> WORK REQUEST
Among the entries below, please repeat exactly and only the lines from the line containing "for x0, x1, y0, y1, z0, z1" to the line containing "mod.object = c", both lines included.

> SOURCE MATERIAL
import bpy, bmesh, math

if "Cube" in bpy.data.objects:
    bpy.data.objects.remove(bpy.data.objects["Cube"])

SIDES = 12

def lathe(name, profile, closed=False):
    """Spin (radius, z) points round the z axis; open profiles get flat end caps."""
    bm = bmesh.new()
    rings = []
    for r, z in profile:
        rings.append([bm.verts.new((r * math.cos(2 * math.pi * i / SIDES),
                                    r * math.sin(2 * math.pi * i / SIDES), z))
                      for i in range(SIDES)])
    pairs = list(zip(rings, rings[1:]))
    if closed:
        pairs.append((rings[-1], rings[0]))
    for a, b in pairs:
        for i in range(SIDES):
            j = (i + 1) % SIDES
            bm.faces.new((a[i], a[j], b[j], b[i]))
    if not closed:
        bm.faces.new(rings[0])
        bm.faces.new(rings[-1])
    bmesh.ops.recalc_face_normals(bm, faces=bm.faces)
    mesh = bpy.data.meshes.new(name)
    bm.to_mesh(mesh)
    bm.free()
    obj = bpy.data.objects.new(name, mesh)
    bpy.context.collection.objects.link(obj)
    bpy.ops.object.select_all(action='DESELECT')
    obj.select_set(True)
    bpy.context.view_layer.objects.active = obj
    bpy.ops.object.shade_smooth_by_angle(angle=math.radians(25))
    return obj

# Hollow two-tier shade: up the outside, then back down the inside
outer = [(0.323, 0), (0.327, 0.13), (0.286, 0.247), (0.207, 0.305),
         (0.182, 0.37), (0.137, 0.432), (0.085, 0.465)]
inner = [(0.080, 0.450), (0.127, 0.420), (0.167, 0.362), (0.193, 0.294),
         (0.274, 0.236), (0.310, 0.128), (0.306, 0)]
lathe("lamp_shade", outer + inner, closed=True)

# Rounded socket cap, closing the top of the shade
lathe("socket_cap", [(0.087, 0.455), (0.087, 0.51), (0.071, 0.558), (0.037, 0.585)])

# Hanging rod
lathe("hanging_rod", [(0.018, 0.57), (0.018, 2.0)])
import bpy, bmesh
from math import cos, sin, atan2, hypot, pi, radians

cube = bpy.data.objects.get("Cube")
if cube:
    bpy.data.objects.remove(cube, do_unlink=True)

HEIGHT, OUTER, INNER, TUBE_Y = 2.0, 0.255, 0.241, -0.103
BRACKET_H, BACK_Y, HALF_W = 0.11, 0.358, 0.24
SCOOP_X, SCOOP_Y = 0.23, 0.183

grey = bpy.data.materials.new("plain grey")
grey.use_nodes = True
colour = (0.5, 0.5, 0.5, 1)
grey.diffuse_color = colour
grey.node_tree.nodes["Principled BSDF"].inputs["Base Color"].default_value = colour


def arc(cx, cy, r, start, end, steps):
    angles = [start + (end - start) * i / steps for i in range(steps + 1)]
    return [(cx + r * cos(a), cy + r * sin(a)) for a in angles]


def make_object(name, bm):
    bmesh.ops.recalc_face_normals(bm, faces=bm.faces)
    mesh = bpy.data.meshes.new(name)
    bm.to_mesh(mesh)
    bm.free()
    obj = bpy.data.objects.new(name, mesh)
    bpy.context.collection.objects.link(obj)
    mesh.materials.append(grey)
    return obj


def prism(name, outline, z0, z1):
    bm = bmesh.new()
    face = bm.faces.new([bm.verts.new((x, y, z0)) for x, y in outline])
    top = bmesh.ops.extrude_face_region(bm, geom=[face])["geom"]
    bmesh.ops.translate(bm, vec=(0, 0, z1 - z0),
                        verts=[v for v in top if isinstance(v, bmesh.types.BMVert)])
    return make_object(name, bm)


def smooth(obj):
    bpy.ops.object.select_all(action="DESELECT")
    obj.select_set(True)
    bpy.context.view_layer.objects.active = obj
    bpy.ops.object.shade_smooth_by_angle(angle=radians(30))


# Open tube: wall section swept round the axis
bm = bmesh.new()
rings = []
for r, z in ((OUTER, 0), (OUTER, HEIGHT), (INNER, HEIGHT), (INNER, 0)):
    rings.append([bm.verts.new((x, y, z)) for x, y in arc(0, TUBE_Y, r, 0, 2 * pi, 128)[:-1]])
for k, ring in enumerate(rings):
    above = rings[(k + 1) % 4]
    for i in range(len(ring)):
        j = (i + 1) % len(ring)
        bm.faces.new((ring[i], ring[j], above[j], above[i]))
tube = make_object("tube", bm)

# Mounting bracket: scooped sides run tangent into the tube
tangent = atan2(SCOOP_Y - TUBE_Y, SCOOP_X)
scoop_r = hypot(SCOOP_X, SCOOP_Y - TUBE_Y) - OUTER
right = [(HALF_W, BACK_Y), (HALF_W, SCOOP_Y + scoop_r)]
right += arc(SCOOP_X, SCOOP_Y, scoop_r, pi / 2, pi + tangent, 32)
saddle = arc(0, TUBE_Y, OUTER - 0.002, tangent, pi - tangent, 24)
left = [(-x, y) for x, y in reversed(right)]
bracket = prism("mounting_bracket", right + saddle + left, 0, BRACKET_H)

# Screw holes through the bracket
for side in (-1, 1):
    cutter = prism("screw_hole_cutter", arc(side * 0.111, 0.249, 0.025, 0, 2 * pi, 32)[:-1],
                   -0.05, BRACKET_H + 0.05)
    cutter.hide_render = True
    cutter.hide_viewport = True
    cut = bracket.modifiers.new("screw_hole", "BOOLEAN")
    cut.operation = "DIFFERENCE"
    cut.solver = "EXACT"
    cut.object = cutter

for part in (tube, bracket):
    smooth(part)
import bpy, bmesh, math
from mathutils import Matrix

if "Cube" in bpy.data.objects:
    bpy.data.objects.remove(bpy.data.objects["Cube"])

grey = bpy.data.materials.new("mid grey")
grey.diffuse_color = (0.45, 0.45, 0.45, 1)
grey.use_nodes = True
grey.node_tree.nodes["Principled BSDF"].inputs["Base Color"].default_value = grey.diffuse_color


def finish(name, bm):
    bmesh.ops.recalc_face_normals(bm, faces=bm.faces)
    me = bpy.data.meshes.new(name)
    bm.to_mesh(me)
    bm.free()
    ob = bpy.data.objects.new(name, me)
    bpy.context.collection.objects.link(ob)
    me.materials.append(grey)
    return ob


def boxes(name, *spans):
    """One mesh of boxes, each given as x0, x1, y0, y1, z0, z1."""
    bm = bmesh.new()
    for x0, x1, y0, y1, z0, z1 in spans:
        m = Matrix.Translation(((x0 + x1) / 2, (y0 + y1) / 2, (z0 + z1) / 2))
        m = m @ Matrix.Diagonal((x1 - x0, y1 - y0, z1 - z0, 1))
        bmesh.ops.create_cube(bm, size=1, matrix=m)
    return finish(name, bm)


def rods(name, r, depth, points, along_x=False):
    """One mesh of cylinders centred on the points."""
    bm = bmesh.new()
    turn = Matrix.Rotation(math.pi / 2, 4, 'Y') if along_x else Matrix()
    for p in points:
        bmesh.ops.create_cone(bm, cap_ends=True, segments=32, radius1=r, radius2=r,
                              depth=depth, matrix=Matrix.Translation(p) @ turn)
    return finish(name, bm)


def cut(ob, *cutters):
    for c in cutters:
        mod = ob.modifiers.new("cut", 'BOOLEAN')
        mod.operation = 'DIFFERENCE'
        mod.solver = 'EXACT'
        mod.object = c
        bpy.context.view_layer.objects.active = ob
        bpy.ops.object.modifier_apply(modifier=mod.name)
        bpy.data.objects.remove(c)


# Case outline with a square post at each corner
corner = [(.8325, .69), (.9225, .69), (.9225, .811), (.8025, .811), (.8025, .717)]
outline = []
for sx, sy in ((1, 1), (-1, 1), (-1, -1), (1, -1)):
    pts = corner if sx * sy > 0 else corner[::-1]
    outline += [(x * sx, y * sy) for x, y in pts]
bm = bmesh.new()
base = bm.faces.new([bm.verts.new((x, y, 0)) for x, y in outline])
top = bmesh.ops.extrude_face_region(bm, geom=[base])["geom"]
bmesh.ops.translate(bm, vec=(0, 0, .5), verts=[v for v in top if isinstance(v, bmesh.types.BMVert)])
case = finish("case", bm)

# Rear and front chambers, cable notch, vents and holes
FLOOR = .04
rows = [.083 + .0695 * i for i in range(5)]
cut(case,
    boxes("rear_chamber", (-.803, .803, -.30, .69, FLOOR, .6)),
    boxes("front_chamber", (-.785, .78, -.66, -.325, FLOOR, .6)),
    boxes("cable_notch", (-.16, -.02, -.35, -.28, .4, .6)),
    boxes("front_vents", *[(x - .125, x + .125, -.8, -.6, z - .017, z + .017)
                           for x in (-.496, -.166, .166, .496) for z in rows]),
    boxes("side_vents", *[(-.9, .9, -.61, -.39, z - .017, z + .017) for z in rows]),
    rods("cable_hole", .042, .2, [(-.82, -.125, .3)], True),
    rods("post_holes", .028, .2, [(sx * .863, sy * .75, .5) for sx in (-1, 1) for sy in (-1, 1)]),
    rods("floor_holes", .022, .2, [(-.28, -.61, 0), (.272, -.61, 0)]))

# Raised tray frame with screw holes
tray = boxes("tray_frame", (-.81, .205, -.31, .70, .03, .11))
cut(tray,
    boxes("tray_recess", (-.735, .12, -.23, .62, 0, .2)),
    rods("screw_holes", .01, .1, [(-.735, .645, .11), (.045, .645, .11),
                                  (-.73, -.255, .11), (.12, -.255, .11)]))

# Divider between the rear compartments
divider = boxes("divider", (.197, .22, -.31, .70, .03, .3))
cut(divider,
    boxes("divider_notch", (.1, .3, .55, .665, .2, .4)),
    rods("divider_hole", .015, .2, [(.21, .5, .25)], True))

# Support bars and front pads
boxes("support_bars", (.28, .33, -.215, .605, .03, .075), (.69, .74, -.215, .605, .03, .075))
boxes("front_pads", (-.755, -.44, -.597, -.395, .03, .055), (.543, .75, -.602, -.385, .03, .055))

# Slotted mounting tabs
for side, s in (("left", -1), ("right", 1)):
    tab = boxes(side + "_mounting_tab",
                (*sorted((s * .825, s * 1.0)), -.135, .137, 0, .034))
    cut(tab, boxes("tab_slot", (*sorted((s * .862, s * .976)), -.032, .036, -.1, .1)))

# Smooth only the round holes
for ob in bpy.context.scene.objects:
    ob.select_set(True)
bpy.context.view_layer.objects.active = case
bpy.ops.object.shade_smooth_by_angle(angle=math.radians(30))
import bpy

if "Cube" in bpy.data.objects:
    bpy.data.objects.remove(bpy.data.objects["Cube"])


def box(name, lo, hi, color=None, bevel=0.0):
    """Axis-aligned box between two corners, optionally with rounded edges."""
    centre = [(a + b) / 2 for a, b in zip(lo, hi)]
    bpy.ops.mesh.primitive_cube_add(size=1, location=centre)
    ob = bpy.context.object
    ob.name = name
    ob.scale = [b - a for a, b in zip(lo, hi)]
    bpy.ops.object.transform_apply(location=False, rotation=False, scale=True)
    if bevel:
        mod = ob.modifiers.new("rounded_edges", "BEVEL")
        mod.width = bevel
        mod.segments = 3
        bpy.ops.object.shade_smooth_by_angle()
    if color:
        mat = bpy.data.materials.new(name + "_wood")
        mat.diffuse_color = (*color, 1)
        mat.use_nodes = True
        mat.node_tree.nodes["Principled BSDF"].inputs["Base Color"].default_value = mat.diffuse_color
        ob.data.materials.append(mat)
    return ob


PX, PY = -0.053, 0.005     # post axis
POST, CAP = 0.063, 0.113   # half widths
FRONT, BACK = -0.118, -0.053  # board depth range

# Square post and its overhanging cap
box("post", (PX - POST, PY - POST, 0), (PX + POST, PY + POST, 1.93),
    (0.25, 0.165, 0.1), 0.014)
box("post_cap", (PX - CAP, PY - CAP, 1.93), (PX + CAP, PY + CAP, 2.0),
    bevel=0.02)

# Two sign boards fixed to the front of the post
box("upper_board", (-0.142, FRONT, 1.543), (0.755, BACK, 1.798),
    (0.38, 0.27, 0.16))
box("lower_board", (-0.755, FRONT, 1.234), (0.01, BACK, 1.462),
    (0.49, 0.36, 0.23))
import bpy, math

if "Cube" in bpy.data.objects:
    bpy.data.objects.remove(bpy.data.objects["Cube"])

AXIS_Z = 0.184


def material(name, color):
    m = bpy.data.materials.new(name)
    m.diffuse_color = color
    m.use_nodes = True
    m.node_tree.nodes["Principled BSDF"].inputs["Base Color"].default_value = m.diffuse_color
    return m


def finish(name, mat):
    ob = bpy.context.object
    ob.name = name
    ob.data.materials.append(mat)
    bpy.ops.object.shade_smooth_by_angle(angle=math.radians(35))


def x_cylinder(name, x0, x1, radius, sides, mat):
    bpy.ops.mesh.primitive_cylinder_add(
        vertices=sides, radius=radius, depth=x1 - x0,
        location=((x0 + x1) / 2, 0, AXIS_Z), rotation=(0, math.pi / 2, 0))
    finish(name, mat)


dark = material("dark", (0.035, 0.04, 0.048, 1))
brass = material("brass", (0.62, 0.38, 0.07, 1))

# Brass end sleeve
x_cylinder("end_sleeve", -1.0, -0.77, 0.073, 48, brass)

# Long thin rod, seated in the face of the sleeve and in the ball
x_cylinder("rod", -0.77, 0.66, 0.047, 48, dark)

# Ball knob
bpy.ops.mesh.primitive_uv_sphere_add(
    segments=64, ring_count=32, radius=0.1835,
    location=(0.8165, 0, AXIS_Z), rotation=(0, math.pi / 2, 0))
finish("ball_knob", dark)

> ANSWER SPACE
    for x0, x1, y0, y1, z0, z1 in spans:
        m = Matrix.Translation(((x0 + x1) / 2, (y0 + y1) / 2, (z0 + z1) / 2))
        m = m @ Matrix.Diagonal((x1 - x0, y1 - y0, z1 - z0, 1))
        bmesh.ops.create_cube(bm, size=1, matrix=m)
    return finish(name, bm)


def rods(name, r, depth, points, along_x=False):
    """One mesh of cylinders centred on the points."""
    bm = bmesh.new()
    turn = Matrix.Rotation(math.pi / 2, 4, 'Y') if along_x else Matrix()
    for p in points:
        bmesh.ops.create_cone(bm, cap_ends=True, segments=32, radius1=r, radius2=r,
                              depth=depth, matrix=Matrix.Translation(p) @ turn)
    return finish(name, bm)


def cut(ob, *cutters):
    for c in cutters:
        mod = ob.modifiers.new("cut", 'BOOLEAN')
        mod.operation = 'DIFFERENCE'
        mod.solver = 'EXACT'
        mod.object = c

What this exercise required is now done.